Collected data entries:
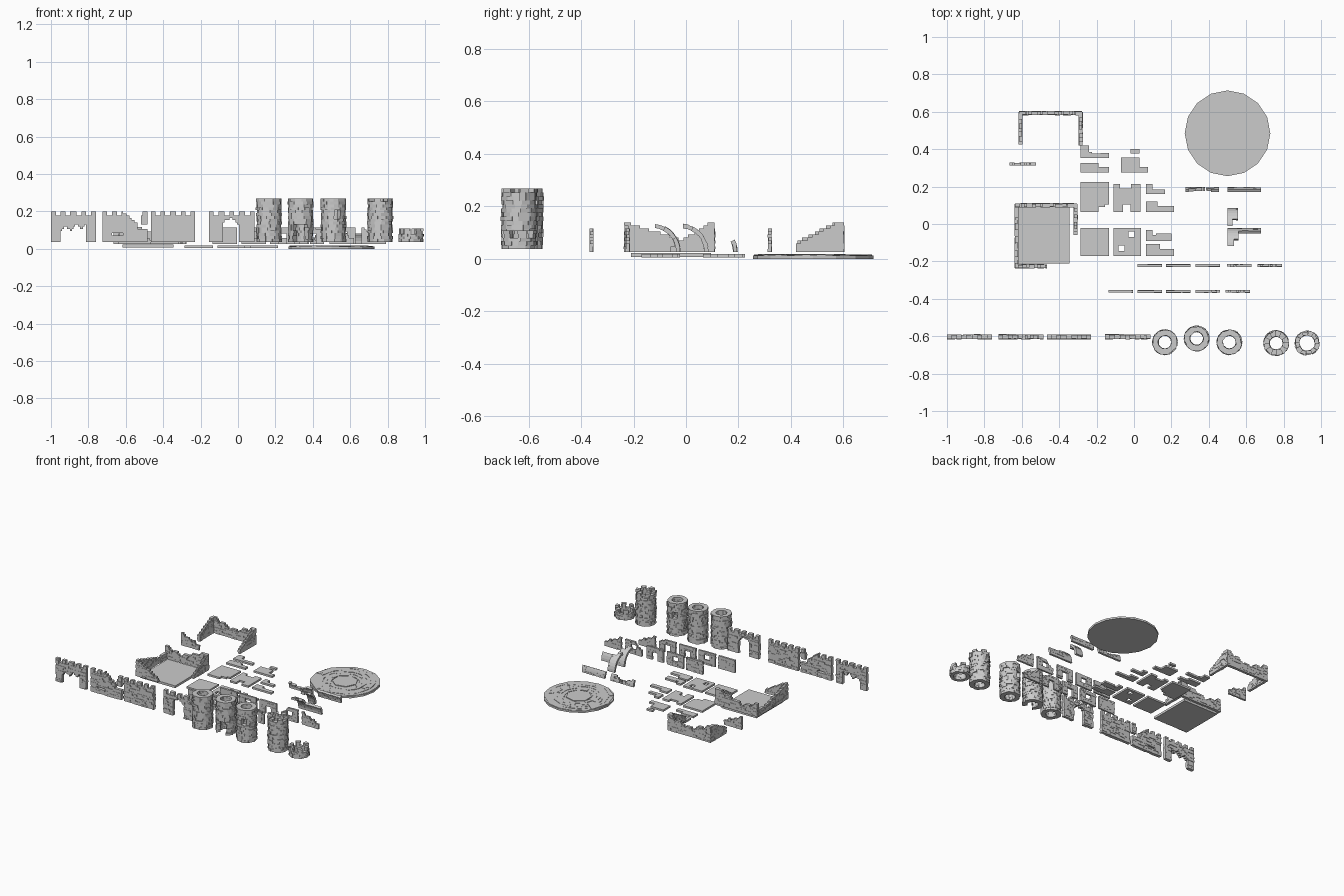
import bpy, bmesh, random
from math import sin, cos, pi, tau, hypot
from mathutils import Vector

if "Cube" in bpy.data.objects:
    bpy.data.objects.remove(bpy.data.objects["Cube"])

random.seed(7)


def finish(name, bm):
    bmesh.ops.recalc_face_normals(bm, faces=bm.faces)
    me = bpy.data.meshes.new(name)
    bm.to_mesh(me)
    bm.free()
    ob = bpy.data.objects.new(name, me)
    bpy.context.collection.objects.link(ob)
    return ob


def hexa(bm, pts):
    v = [bm.verts.new(p) for p in pts]
    for f in ((0, 1, 2, 3), (4, 5, 6, 7), (0, 1, 5, 4), (1, 2, 6, 5), (2, 3, 7, 6), (3, 0, 4, 7)):
        bm.faces.new([v[i] for i in f])


def masonry(name, nu, nv, keep, place, jit, brick=(3, 6), ring=False):
    """Courses of bricks on a u,v grid; place(u, v, side, jitter) gives a point."""
    bm = bmesh.new()
    for r in range(nv):
        off = random.random() if ring else 0
        i = 0
        while i < nu:
            if not keep(((i + .5) / nu + off) % 1, (r + .5) / nv):
                i += 1
                continue
            j, n = i, random.randint(*brick)
            while j < nu and j - i < n and keep(((j + .5) / nu + off) % 1, (r + .5) / nv):
                j += 1
            a, b = i / nu + off, j / nu + off
            c, d = r / nv, (r + 1) / nv
            o, q = random.uniform(-jit, jit), random.uniform(-jit, jit)
            hexa(bm, [place(u, v, s, k) for s, k in ((1, o), (-1, q))
                      for u, v in ((a, c), (b, c), (b, d), (a, d))])
            i = j
    return finish(name, bm)


def wall(name, p, q, z0, z1, t, keep, rows=11):
    p, q = Vector((*p, 0)), Vector((*q, 0))
    d = q - p
    n = Vector((d.y, -d.x, 0)).normalized()

    def place(u, v, s, k):
        return p + d * u + n * s * (t / 2 + k) + Vector((0, 0, z0 + (z1 - z0) * v))
    masonry(name, max(8, round(d.length / .0085)), rows, keep, place, t * .12)


def tower(name, x, y, z0, z1, ro, ri, keep, rows):
    def place(u, v, s, k):
        r = ro + k if s > 0 else ri + k * .5
        return Vector((x + r * cos(u * tau), y + r * sin(u * tau), z0 + (z1 - z0) * v))
    masonry(name, 36, rows, keep, place, .0035, (2, 4), True)


def vault(name, x0, x1, yc, a1, keep, rows):
    def place(u, v, s, k):
        r = .096 + s * .008 + k
        return Vector((x0 + (x1 - x0) * u, yc + r * cos(a1 * v), .025 + r * 1.04 * sin(a1 * v)))
    masonry(name, max(5, round((x1 - x0) / .0085)), rows, keep, place, .0015)


def slab(name, rects, z0=.005, z1=.018):
    bm = bmesh.new()
    for a, b, c, d in rects:
        hexa(bm, [(x, y, z) for z in (z0, z1) for x, y in ((a, c), (b, c), (b, d), (a, d))])
    return finish(name, bm)


def solid(u, v):
    return True


def crenel(u, v):
    return v < .89 or int(u * 9) % 2 == 0


# large curtain walls
def collapsed(u, v):
    return crenel(u, v) and not (.22 < u < .8 and v < .34 + .25 * u + .06 * sin(u * 25))


def breached(u, v):
    return crenel(u, v) and not (v > .5 and .42 < u < .84 and v > 1.5 - 1.15 * u) \
        and not (.2 < u < .45 and .22 < v < .3) and not (u > .8 and .45 < v < .6)


def gate(u, v):
    x, z = abs(u - .48), v
    return crenel(u, v) and not (x < .165 and z < .52) and not hypot(x, (z - .52) * .7) < .165


for name, x0, x1, k in (("collapsed", -1, -.76, collapsed), ("breached", -.725, -.485, breached),
                        ("whole", -.465, -.23, crenel), ("gate", -.155, .088, gate)):
    wall("curtain_wall_" + name, (x0, -.603), (x1, -.603), .037, .2, .022, k, 14)


# round towers
def near(u, c, w):
    return abs((u - c + .5) % 1 - .5) < w


def tower_door(u, v):
    return not (near(u, .75, .1) and v < .38)


def tower_windows(u, v):
    return not (.55 < v < .72 and (near(u, .8, .05) or near(u, .3, .05)))


def tower_crenel(u, v):
    return v < .93 or int(u * 12) % 2 == 0


tower("tower_whole", .165, -.632, .037, .268, .067, .036, solid, 15)
tower("tower_door", .335, -.612, .037, .268, .067, .036, tower_door, 15)
tower("tower_windows", .51, -.632, .037, .268, .067, .036, tower_windows, 15)
tower("tower_battlement", .76, -.637, .037, .268, .067, .036, tower_crenel, 15)
tower("tower_crown", .925, -.637, .037, .108, .066, .042,
      lambda u, v: v < .62 or int(u * 12) % 2 == 0, 5)


# small wall panels in two rows
def window(u, v):
    return not (.36 < u < .64 and .4 < v < .75)


def door(u, v):
    return not (.33 < u < .67 and v < .66)


def ruin(u, v):
    return v < .95 - .6 * u + .07 * sin(u * 20)


def door_ruin(u, v):
    return door(u, v) and not (u > .5 and v > 1.35 - .6 * u)


def window_ruin(u, v):
    return window(u, v) and not (u < .4 and v > .45 + u)


for i, (x, k) in enumerate(((-.135, solid), (.02, window), (.172, door), (.33, door_ruin), (.49, ruin))):
    wall(f"front_panel_{i}", (x, -.36), (x + .13, -.36), .025, .115, .013, k, 8)
for i, (x, k) in enumerate(((.02, solid), (.172, window), (.33, door), (.497, window_ruin), (.66, ruin))):
    wall(f"middle_panel_{i}", (x, -.222), (x + .13, -.222), .025, .115, .013, k, 8)
wall("loose_panel", (-.665, .32), (-.525, .32), .025, .115, .014, ruin, 8)

# ruined house with plank floor
H = (.025, .138, .019)
wall("house_left_wall", (-.628, -.235), (-.628, .108), *H, lambda u, v: v < max(1.02 - .95 * u, .45 * u), 10)
wall("house_back_wall", (-.635, .1), (-.305, .1), *H, lambda u, v: v < .45 + .55 * abs(u - .35) / .6 + .08 * sin(u * 30), 10)
wall("house_right_wall", (-.312, -.06), (-.312, .108), *H, lambda u, v: v < .15 + .95 * u, 10)
wall("house_front_wall", (-.635, -.226), (-.465, -.226), *H, lambda u, v: v < 1.05 - .85 * u, 10)
slab("house_floor", [(-.618 + a * .091, -.527 + a * .091, -.21 + b * .0305, -.1795 + b * .0305)
                     for a in range(3) for b in range(10)], .006, .022)

# second ruin shell behind
wall("rear_back_wall", (-.615, .593), (-.278, .593), *H, lambda u, v: v < .5 + .5 * abs(u - .5) * 2 + .1 * sin(u * 28), 10)
wall("rear_left_wall", (-.607, .425), (-.607, .6), *H, lambda u, v: v < .38 + .75 * u, 10)
wall("rear_right_wall", (-.285, .42), (-.285, .6), *H, lambda u, v: v < .25 + .85 * u, 10)

# flat floor tiles, whole and broken
slab("floor_tile_whole", [(-.285, -.135, -.17, -.022)])
slab("floor_tile_holed", [(-.11, -.082, -.17, -.022), (-.082, -.052, -.17, -.145), (-.082, -.052, -.115, -.022),
                          (-.052, -.03, -.17, -.022), (-.03, .002, -.17, -.07), (-.03, .002, -.04, -.022),
                          (.002, .037, -.17, -.022)])
slab("floor_tile_split", [(.065, .118, -.092, -.06), (.065, .1, -.06, -.032), (.118, .2, -.092, -.05),
                          (.065, .215, -.17, -.135), (.065, .14, -.135, -.108)])
slab("floor_tile_chipped", [(-.285, -.19, .065, .225), (-.19, -.155, .09, .225), (-.155, -.135, .105, .225)])
slab("floor_tile_notched", [(-.11, -.06, .065, .105), (-.02, .035, .065, .105), (-.11, .035, .105, .19),
                            (-.11, -.075, .19, .215), (-.015, .035, .19, .215)])
slab("floor_tile_fragments", [(.065, .1, .16, .215), (.1, .165, .16, .185), (.065, .215, .065, .095),
                              (.065, .125, .095, .12)])
slab("floor_tile_corner", [(-.285, -.225, .353, .385), (-.285, -.24, .385, .42), (-.225, -.18, .353, .378),
                           (-.18, -.135, .353, .38), (-.285, -.135, .275, .305), (-.285, -.19, .305, .325)])
slab("floor_tile_remnant", [(-.018, .03, .378, .4), (-.07, .03, .305, .355), (-.07, .075, .275, .305)])

# broken barrel vault shards
vault("vault_long", .5, .68, -.125, 1.5, lambda u, v: v < .42 or u < .17 or (u < .32 and v < .7), 8)
vault("vault_short", .5, .555, -.018, 1.5, lambda u, v: v < .75 or u < .5, 8)
for i, (a, b, k) in enumerate(((.275, .38, ruin), (.385, .455, window_ruin), (.5, .68, solid))):
    vault(f"vault_foot_{i}", a, b, .092, .46, k, 4)

# round paved floor: base disc, raised stones and centre slab
bm = bmesh.new()
for r, z0, z1, n in ((.229, 0, .013, 16), (.085, .012, .018, 7)):
    for s in (0, 1):
        ring = [(r * cos(k * tau / n), r * sin(k * tau / n)) for k in range(n)]
        vs = [bm.verts.new((.5 + x, .485 + y, (z0, z1)[s])) for x, y in ring]
        bm.faces.new(vs)
        if s:
            for k in range(n):
                bm.faces.new((low[k], low[k - 1], vs[k - 1], vs[k]))
        low = vs
finish("round_floor", bm)


def pave(u, v, s, k):
    r = .09 + .135 * v
    return Vector((.5 + r * cos(u * tau), .485 + r * sin(u * tau), .016 + k if s > 0 else .011))


masonry("paving_stones", 32, 5, solid, pave, .0015, (2, 3), True)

What you need to do: Using the data above, repeat exactly the lines that begin at the line with "return door(u, v)" and end at the line with "-.222), .025, .115, .013, k, 8)", both ends included.

Task solution:
    return door(u, v) and not (u > .5 and v > 1.35 - .6 * u)


def window_ruin(u, v):
    return window(u, v) and not (u < .4 and v > .45 + u)


for i, (x, k) in enumerate(((-.135, solid), (.02, window), (.172, door), (.33, door_ruin), (.49, ruin))):
    wall(f"front_panel_{i}", (x, -.36), (x + .13, -.36), .025, .115, .013, k, 8)
for i, (x, k) in enumerate(((.02, solid), (.172, window), (.33, door), (.497, window_ruin), (.66, ruin))):
    wall(f"middle_panel_{i}", (x, -.222), (x + .13, -.222), .025, .115, .013, k, 8)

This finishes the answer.